Benefits Of Digestive Enzymes
Here's a look at some key findings on the potential health benefits of supplements containing digestive enzymes:
1) Irritable Bowel Syndrome
A digestive enzyme known as pancrealipase may alleviate some symptoms of irritable bowel syndrome, according to a pilot study published in Frontline Gastroenterology in 2011. For the study, 69 patients with irritable bowel syndrome were given either pancrealipase or a placebobefore consuming foods known to trigger their symptoms. Study results showed that those treated with pancrealipase experienced a significantly greater improvement in such symptoms as cramping, bloating, and pain.
Several preliminary studies suggest that bromelain may help manage colitis, a type of inflammatory bowel disease. For example, a 2010 study published inInflammatory Bowel Diseases found that bromelain helped decrease inflammation of the colon in mice with colitis.
Digestive enzymes may be beneficial to people undergoing cancer treatment, according to a 2008 report published in Integrative Cancer Therapies. In their analysis of preliminary studies and clinical trials on the effects of enzyme therapy (including proteolytic enzymes) on people with cancer, the report's authors found that enzymes may reduce several side effects associated with chemotherapy and radiation therapy (including nausea, fatigue, and weight loss).

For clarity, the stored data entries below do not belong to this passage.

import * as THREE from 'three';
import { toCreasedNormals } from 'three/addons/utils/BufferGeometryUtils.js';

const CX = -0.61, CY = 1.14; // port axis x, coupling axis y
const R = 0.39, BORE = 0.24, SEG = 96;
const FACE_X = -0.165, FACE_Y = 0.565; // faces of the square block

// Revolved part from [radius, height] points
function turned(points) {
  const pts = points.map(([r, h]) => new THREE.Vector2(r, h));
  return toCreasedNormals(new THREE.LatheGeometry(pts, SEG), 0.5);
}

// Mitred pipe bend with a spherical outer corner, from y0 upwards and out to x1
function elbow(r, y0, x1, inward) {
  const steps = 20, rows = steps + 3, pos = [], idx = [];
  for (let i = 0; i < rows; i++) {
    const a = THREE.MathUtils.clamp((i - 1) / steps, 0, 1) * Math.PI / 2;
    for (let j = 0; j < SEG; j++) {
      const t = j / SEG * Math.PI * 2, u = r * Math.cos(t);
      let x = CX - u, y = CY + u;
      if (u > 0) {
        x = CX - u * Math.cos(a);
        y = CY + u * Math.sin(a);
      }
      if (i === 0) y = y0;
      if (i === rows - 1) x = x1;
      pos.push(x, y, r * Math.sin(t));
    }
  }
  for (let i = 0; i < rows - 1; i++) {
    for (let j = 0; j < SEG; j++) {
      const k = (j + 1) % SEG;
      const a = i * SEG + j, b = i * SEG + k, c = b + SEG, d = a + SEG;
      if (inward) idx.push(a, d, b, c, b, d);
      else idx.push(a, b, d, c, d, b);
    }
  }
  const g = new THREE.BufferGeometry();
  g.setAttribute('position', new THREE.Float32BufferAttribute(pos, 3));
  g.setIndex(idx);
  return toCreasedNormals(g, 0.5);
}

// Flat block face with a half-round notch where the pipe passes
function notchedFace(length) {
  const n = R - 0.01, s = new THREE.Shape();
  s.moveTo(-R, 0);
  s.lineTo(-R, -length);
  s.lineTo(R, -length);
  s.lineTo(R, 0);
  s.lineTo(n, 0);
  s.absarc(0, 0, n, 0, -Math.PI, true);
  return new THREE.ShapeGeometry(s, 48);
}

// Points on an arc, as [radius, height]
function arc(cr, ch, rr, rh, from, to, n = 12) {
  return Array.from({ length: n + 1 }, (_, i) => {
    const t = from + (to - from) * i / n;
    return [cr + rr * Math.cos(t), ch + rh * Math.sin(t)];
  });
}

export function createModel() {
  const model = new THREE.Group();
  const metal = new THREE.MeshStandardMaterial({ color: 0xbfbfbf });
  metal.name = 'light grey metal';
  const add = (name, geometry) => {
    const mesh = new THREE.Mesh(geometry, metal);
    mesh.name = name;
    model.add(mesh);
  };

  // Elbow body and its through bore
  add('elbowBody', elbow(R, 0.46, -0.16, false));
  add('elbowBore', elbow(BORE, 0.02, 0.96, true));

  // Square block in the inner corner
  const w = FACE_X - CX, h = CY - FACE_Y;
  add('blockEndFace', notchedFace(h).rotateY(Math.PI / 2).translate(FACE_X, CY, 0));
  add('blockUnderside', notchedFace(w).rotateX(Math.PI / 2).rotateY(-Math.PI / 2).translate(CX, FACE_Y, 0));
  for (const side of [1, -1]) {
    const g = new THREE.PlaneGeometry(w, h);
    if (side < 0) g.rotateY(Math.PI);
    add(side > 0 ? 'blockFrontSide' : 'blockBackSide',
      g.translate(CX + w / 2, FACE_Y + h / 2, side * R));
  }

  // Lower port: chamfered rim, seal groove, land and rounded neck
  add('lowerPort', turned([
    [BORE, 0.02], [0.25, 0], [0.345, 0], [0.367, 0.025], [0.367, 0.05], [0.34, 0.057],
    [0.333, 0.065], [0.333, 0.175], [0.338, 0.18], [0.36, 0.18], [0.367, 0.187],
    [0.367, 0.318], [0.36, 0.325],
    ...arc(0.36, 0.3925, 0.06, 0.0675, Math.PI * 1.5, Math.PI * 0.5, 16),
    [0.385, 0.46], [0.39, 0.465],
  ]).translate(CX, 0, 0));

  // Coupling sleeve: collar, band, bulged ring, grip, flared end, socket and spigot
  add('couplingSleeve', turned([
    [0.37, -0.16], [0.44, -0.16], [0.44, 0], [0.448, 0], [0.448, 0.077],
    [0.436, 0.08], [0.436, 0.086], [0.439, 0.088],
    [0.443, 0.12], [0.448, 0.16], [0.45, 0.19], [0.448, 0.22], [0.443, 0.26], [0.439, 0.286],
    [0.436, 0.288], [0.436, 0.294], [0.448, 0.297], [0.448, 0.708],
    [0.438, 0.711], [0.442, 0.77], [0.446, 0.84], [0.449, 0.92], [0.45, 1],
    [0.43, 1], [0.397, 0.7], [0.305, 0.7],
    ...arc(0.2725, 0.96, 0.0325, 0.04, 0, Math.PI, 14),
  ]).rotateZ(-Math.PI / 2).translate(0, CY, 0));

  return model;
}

Bromelain may help relieve pain related to osteoarthritis, according to a research review published in Arthritis Research & Therapy in 2006. Looking at nine clinical trials testing bromelain's effects on osteoarthritis patients, the review's authors found some evidence that bromelain may offer pain-reducing effects similar to those of diclofenac (a non-steroidal anti-inflammatory drug often prescribed for osteoarthritis).

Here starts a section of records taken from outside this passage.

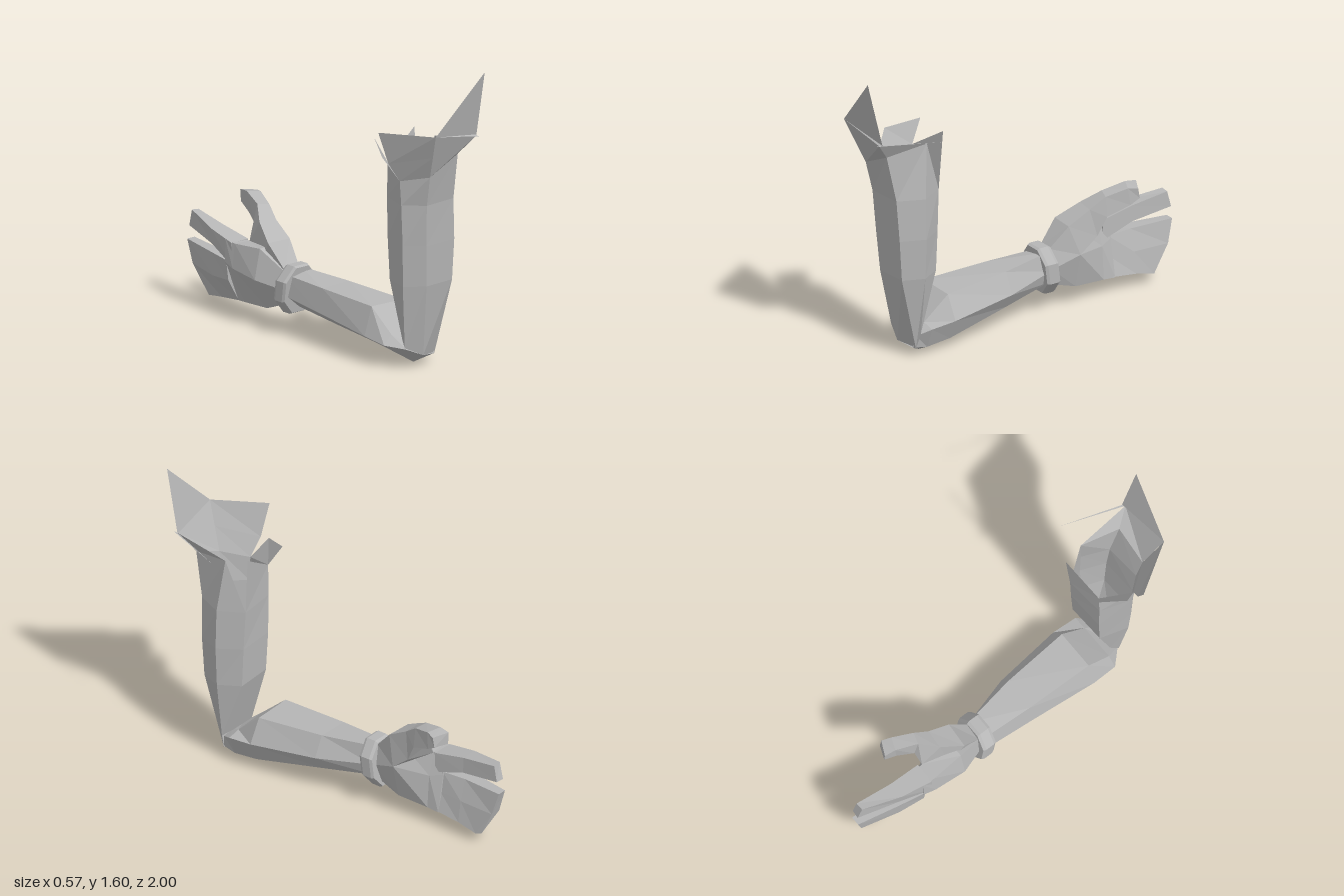
import * as THREE from 'three';

const skin = new THREE.MeshStandardMaterial({ color: 0xb6b6b6, side: THREE.DoubleSide, flatShading: true });
skin.name = 'plainGrey';

// Skin a series of [x, y, z] cross-sections with flat faces
function loft(name, rings, { closed = true, startCap = false, endCap = false } = {}) {
  const out = [];
  const tri = (a, b, c) => out.push(...a, ...b, ...c);
  const n = rings[0].length;
  for (let i = 0; i < rings.length - 1; i++) {
    for (let j = 0; j < (closed ? n : n - 1); j++) {
      const k = (j + 1) % n;
      const a = rings[i][j], b = rings[i][k], c = rings[i + 1][k], d = rings[i + 1][j];
      tri(a, b, c);
      tri(a, c, d);
    }
  }
  const first = rings[0], last = rings[rings.length - 1];
  for (let j = 1; j < n - 1; j++) {
    if (startCap) tri(first[0], first[j + 1], first[j]);
    if (endCap) tri(last[0], last[j], last[j + 1]);
  }
  const geometry = new THREE.BufferGeometry();
  geometry.setAttribute('position', new THREE.Float32BufferAttribute(out, 3));
  geometry.computeVertexNormals();
  const mesh = new THREE.Mesh(geometry, skin);
  mesh.name = name;
  return mesh;
}

// Sections held at one height or one depth
const atY = (y, pts) => pts.map(([x, z]) => [x, y, z]);
const atZ = (z, pts) => pts.map(([x, y]) => [x, y, z]);

export function createModel() {
  const arm = new THREE.Group();
  arm.name = 'arm';

  // Torn upper rim, shared by the arm, collar and flap
  const right = [0.15, 1.19, 0.63], frontRight = [0.11, 1.15, 0.85], frontLeft = [-0.08, 1.06, 0.85];
  const left = [-0.17, 1.03, 0.72], backLeft = [-0.1, 1.08, 0.55], backRight = [0.12, 1.22, 0.51];

  // Hollow upper arm, torn open in a notch between the right and back walls
  const notch = [0.11, 0.9, 0.53];
  arm.add(loft('upperArm', [
    [right, frontRight, frontLeft, left, backLeft, backRight],
    [...atY(0.9, [[0.185, 0.66], [0.125, 0.8], [-0.07, 0.815], [-0.16, 0.72], [-0.105, 0.55]]), notch],
  ], { closed: false }));
  arm.add(loft('notchedWall', [[notch, right], [notch, [0.185, 0.9, 0.66]]], { closed: false }));
  arm.add(loft('lowerSleeve', [
    [...atY(0.9, [[0.185, 0.66], [0.125, 0.8], [-0.07, 0.815], [-0.16, 0.72], [-0.105, 0.55]]), notch],
    atY(0.68, [[0.193, 0.66], [0.14, 0.79], [-0.06, 0.8], [-0.15, 0.72], [-0.1, 0.55], [0.115, 0.54]]),
    atY(0.46, [[0.182, 0.66], [0.138, 0.775], [-0.045, 0.785], [-0.14, 0.71], [-0.095, 0.56], [0.115, 0.55]]),
    [[0.14, 0.14, 0.66], [0.11, 0.05, 0.67], [0, 0.07, 0.71], [-0.1, 0.12, 0.68], [-0.08, 0.15, 0.64], [0.08, 0.16, 0.63]],
  ]));

  // Flared collar around the front of the rim
  const collarRight = [0.16, 1.25, 0.93], collarLeft = [-0.13, 1.305, 0.95], collarSide = [-0.29, 1.305, 0.69];
  arm.add(loft('collarFront', [
    [right, collarRight, collarLeft],
    [right, frontRight, frontLeft],
  ], { closed: false }));
  arm.add(loft('collarSide', [
    [collarLeft, collarSide],
    [[-0.105, 1.18, 0.9], [-0.23, 1.13, 0.7]],
    [frontLeft, left],
  ], { closed: false }));

  // Small flap on the back left of the rim
  arm.add(loft('backFlap', [
    [[-0.22, 1.15, 0.64], [-0.13, 1.2, 0.48]],
    [left, backLeft],
  ], { closed: false }));

  // Thin torn shards standing off the collar
  arm.add(loft('tallShard', [[collarLeft, collarRight], [[0.16, 1.605, 1], [0.175, 1.255, 0.92]]], { closed: false }));
  arm.add(loft('needleShard', [[collarRight, [0.16, 1.252, 0.96]], [[0.285, 1.24, 0.6], [0.285, 1.24, 0.6]]], { closed: false }));

  // Forearm, from elbow to wrist
  arm.add(loft('forearm', [
    [[-0.05, 0.13, 0.67], [0.05, 0.14, 0.66], [0.11, 0.12, 0.67], [0.1, 0.055, 0.68], [0, 0.07, 0.71], [-0.09, 0.11, 0.68]],
    atZ(0.6, [[-0.12, 0.18], [0.08, 0.17], [0.155, 0.155], [0.11, 0.045], [0.03, 0.005], [-0.17, 0.13]]),
    atZ(0.46, [[-0.13, 0.3], [0.09, 0.295], [0.16, 0.17], [0.11, 0.06], [0.02, 0.035], [-0.178, 0.15]]),
    atZ(0.08, [[-0.125, 0.31], [0.055, 0.315], [0.11, 0.205], [0.06, 0.125], [-0.02, 0.095], [-0.15, 0.185]]),
    atZ(-0.22, [[-0.11, 0.315], [0, 0.335], [0.02, 0.235], [0, 0.165], [-0.05, 0.145], [-0.13, 0.21]]),
  ], { startCap: true }));

  // Bevelled octagonal wristband, tilted slightly
  const bandRing = (z, s) => Array.from({ length: 8 }, (_, i) => {
    const a = Math.PI * (0.625 - i / 4);
    const y = 0.14 * s * Math.sin(a);
    return [-0.05 + 0.119 * s * Math.cos(a), 0.235 + y, z + 0.13 * y];
  });
  arm.add(loft('wristband', [
    bandRing(-0.17, 0.82), bandRing(-0.17, 0.94), bandRing(-0.185, 1),
    bandRing(-0.235, 1), bandRing(-0.25, 0.94), bandRing(-0.25, 0.82),
  ], { startCap: true, endCap: true }));

  // Hand: palm, joined fingers, index finger and thumb
  const hand = new THREE.Group();
  hand.name = 'hand';
  arm.add(hand);
  hand.add(loft('palm', [
    atZ(-0.23, [[-0.1, 0.32], [-0.02, 0.34], [0.02, 0.24], [-0.01, 0.15], [-0.08, 0.15], [-0.12, 0.23]]),
    atZ(-0.38, [[-0.14, 0.42], [0, 0.43], [0.055, 0.3], [0.01, 0.11], [-0.09, 0.095], [-0.175, 0.26]]),
    atZ(-0.56, [[-0.15, 0.41], [-0.05, 0.405], [-0.015, 0.28], [0, 0.1], [-0.08, 0.085], [-0.165, 0.28]]),
    atZ(-0.63, [[-0.15, 0.415], [-0.055, 0.41], [-0.04, 0.3], [0, 0.095], [-0.07, 0.08], [-0.155, 0.3]]),
  ], { endCap: true }));
  hand.add(loft('joinedFingers', [
    atZ(-0.62, [[-0.155, 0.31], [-0.05, 0.31], [-0.03, 0.2], [0, 0.1], [-0.07, 0.08], [-0.14, 0.2]]),
    atZ(-0.76, [[-0.13, 0.317], [-0.055, 0.315], [-0.02, 0.2], [0, 0.085], [-0.06, 0.065], [-0.12, 0.19]]),
    [[-0.08, 0.325, -1], [-0.03, 0.325, -1], [-0.015, 0.2, -0.965], [0, 0.06, -0.87], [-0.04, 0.045, -0.88], [-0.07, 0.2, -0.97]],
  ], { startCap: true, endCap: true }));
  hand.add(loft('indexFinger', [
    atZ(-0.58, [[-0.155, 0.41], [-0.04, 0.41], [-0.035, 0.3], [-0.155, 0.29]]),
    atZ(-0.76, [[-0.135, 0.445], [-0.045, 0.445], [-0.04, 0.36], [-0.125, 0.36]]),
    [[-0.075, 0.485, -0.97], [-0.03, 0.48, -0.97], [-0.025, 0.395, -0.99], [-0.07, 0.395, -0.995]],
  ], { startCap: true, endCap: true }));
  hand.add(loft('thumb', [
    atZ(-0.23, [[-0.1, 0.325], [-0.01, 0.345], [0.02, 0.24], [-0.08, 0.24]]),
    [[-0.12, 0.455, -0.34], [0.02, 0.455, -0.33], [0.056, 0.3, -0.38], [-0.1, 0.3, -0.42]],
    [[-0.07, 0.53, -0.46], [0.035, 0.525, -0.45], [0.06, 0.38, -0.48], [-0.05, 0.4, -0.56]],
    [[-0.005, 0.595, -0.55], [0.06, 0.585, -0.53], [0.075, 0.48, -0.53], [0, 0.48, -0.57]],
    [[0.03, 0.63, -0.67], [0.1, 0.62, -0.64], [0.11, 0.53, -0.65], [0.035, 0.52, -0.66]],
    [[0.04, 0.625, -0.73], [0.12, 0.615, -0.69], [0.12, 0.56, -0.7], [0.045, 0.56, -0.73]],
  ], { startCap: true, endCap: true }));

  return arm;
}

Digestive enzymes may trigger a number of side effects, including stomach pain, nausea, diarrhea, and vomiting. In addition, some individuals may experience allergic reactions to digestive enzymes.
It's important to note that self-treating a chronic condition (such as chronic pancreatitis) with digestive enzymes and avoiding or delaying standard care may have serious consequences. If you're considering the use of digestive enzymes in treatment of a chronic condition, make sure to consult your physician before starting your supplement regimen.
Article courtesy of altmedicine.about.com, written by Cathy Wong and found with sources here.